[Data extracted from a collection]
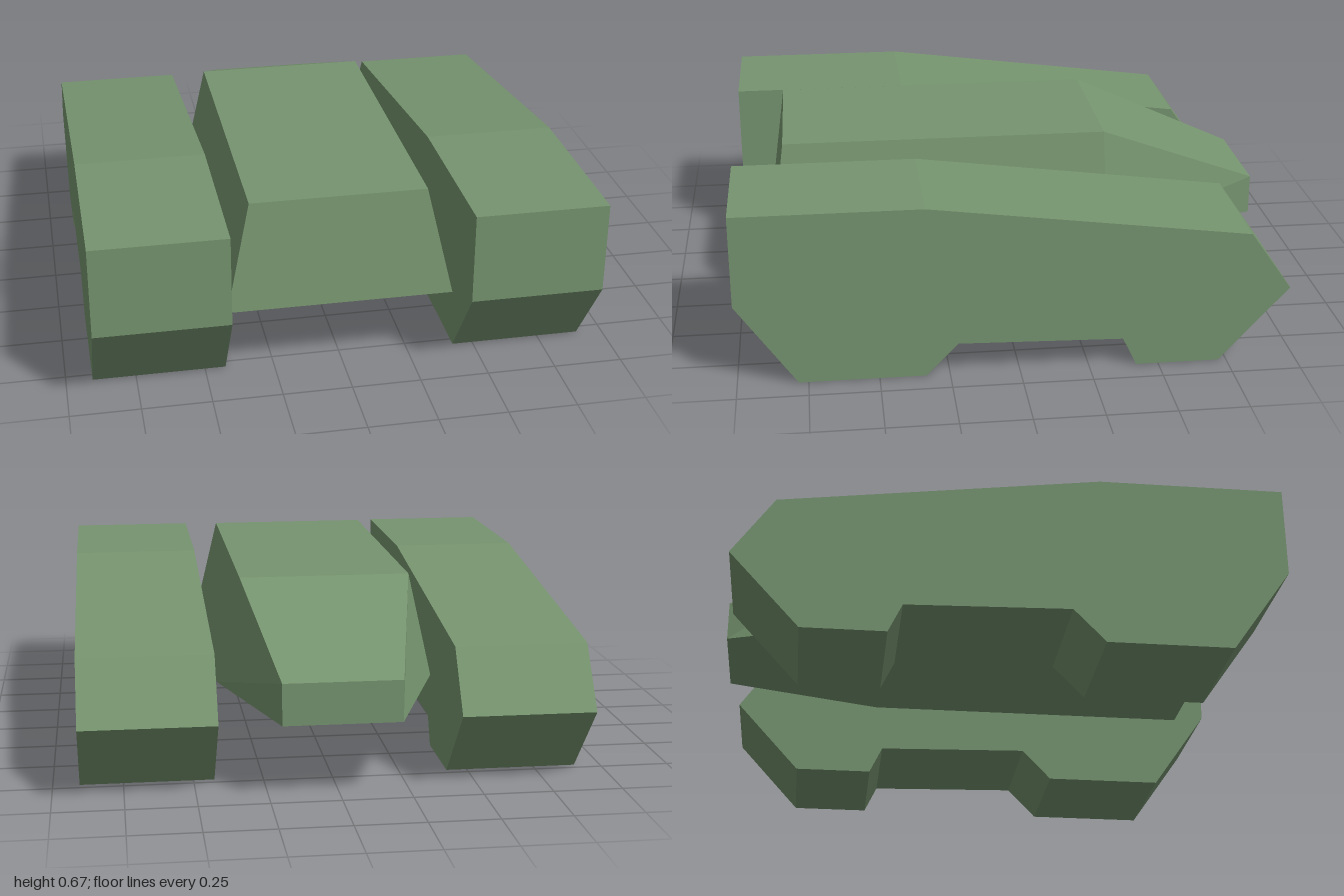
import * as THREE from 'three';

const hullGreen = new THREE.MeshStandardMaterial({ color: 0x76946f });
hullGreen.name = 'hullGreen';

// Side pod outline as [z, y], extruded across x
const podProfile = [
  [1, 0.64], [0.33, 0.64], [-0.82, 0.49], [-0.97, 0.275], [-0.72, 0], [-0.42, 0],
  [-0.37, 0.105], [0.22, 0.12], [0.335, 0], [0.785, 0], [1, 0.305],
];

function makePod(name, centreX) {
  const width = 0.48;
  const shape = new THREE.Shape(podProfile.map(([z, y]) => new THREE.Vector2(z, y)));
  const geometry = new THREE.ExtrudeGeometry(shape, { depth: width, bevelEnabled: false });
  geometry.rotateY(-Math.PI / 2);
  geometry.translate(centreX + width / 2, 0, 0);
  const pod = new THREE.Mesh(geometry, hullGreen);
  pod.name = name;
  return pod;
}

// Four-cornered section: bottom left, bottom right, top right, top left seen from the front
function section(bottom, top) {
  return [
    [bottom.x0, bottom.y, bottom.z], [bottom.x1, bottom.y, bottom.z],
    [top.x1, top.y, top.z], [top.x0, top.y, top.z],
  ];
}

// Skin the sections from front to back and cap both ends
function loft(sections) {
  const positions = [];
  const quad = (a, b, c, d) => [a, b, c, a, c, d].forEach((p) => positions.push(...p));
  quad(...sections[0]);
  for (let s = 0; s < sections.length - 1; s++) {
    const near = sections[s], far = sections[s + 1];
    for (let i = 0; i < 4; i++) {
      const j = (i + 1) % 4;
      quad(near[i], far[i], far[j], near[j]);
    }
  }
  quad(...[...sections[sections.length - 1]].reverse());
  const geometry = new THREE.BufferGeometry();
  geometry.setAttribute('position', new THREE.Float32BufferAttribute(positions, 3));
  geometry.computeVertexNormals();
  return geometry;
}

export function createModel() {
  const model = new THREE.Group();
  model.name = 'vehicle';

  // Central body: sloped front, straight middle, tapered rear
  const body = new THREE.Mesh(loft([
    section({ x0: -0.425, x1: 0.39, y: 0.275, z: 0.87 }, { x0: -0.335, x1: 0.3, y: 0.67, z: 0.815 }),
    section({ x0: -0.425, x1: 0.39, y: 0.275, z: -0.4 }, { x0: -0.335, x1: 0.3, y: 0.67, z: -0.395 }),
    section({ x0: -0.21, x1: 0.21, y: 0.275, z: -1 }, { x0: -0.21, x1: 0.21, y: 0.425, z: -1 }),
  ]), hullGreen);
  body.name = 'centralBody';
  model.add(body);

  // Track pods on both sides
  model.add(makePod('leftTrackPod', 0.665), makePod('rightTrackPod', -0.665));
  return model;
}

• What you need to do: Your answer must hold the line containing "cap both ends" and all lines after it in the entries above, exactly, and nothing else.

• Response area:
// Skin the sections from front to back and cap both ends
function loft(sections) {
  const positions = [];
  const quad = (a, b, c, d) => [a, b, c, a, c, d].forEach((p) => positions.push(...p));
  quad(...sections[0]);
  for (let s = 0; s < sections.length - 1; s++) {
    const near = sections[s], far = sections[s + 1];
    for (let i = 0; i < 4; i++) {
      const j = (i + 1) % 4;
      quad(near[i], far[i], far[j], near[j]);
    }
  }
  quad(...[...sections[sections.length - 1]].reverse());
  const geometry = new THREE.BufferGeometry();
  geometry.setAttribute('position', new THREE.Float32BufferAttribute(positions, 3));
  geometry.computeVertexNormals();
  return geometry;
}

export function createModel() {
  const model = new THREE.Group();
  model.name = 'vehicle';

  // Central body: sloped front, straight middle, tapered rear
  const body = new THREE.Mesh(loft([
    section({ x0: -0.425, x1: 0.39, y: 0.275, z: 0.87 }, { x0: -0.335, x1: 0.3, y: 0.67, z: 0.815 }),
    section({ x0: -0.425, x1: 0.39, y: 0.275, z: -0.4 }, { x0: -0.335, x1: 0.3, y: 0.67, z: -0.395 }),
    section({ x0: -0.21, x1: 0.21, y: 0.275, z: -1 }, { x0: -0.21, x1: 0.21, y: 0.425, z: -1 }),
  ]), hullGreen);
  body.name = 'centralBody';
  model.add(body);

  // Track pods on both sides
  model.add(makePod('leftTrackPod', 0.665), makePod('rightTrackPod', -0.665));
  return model;
}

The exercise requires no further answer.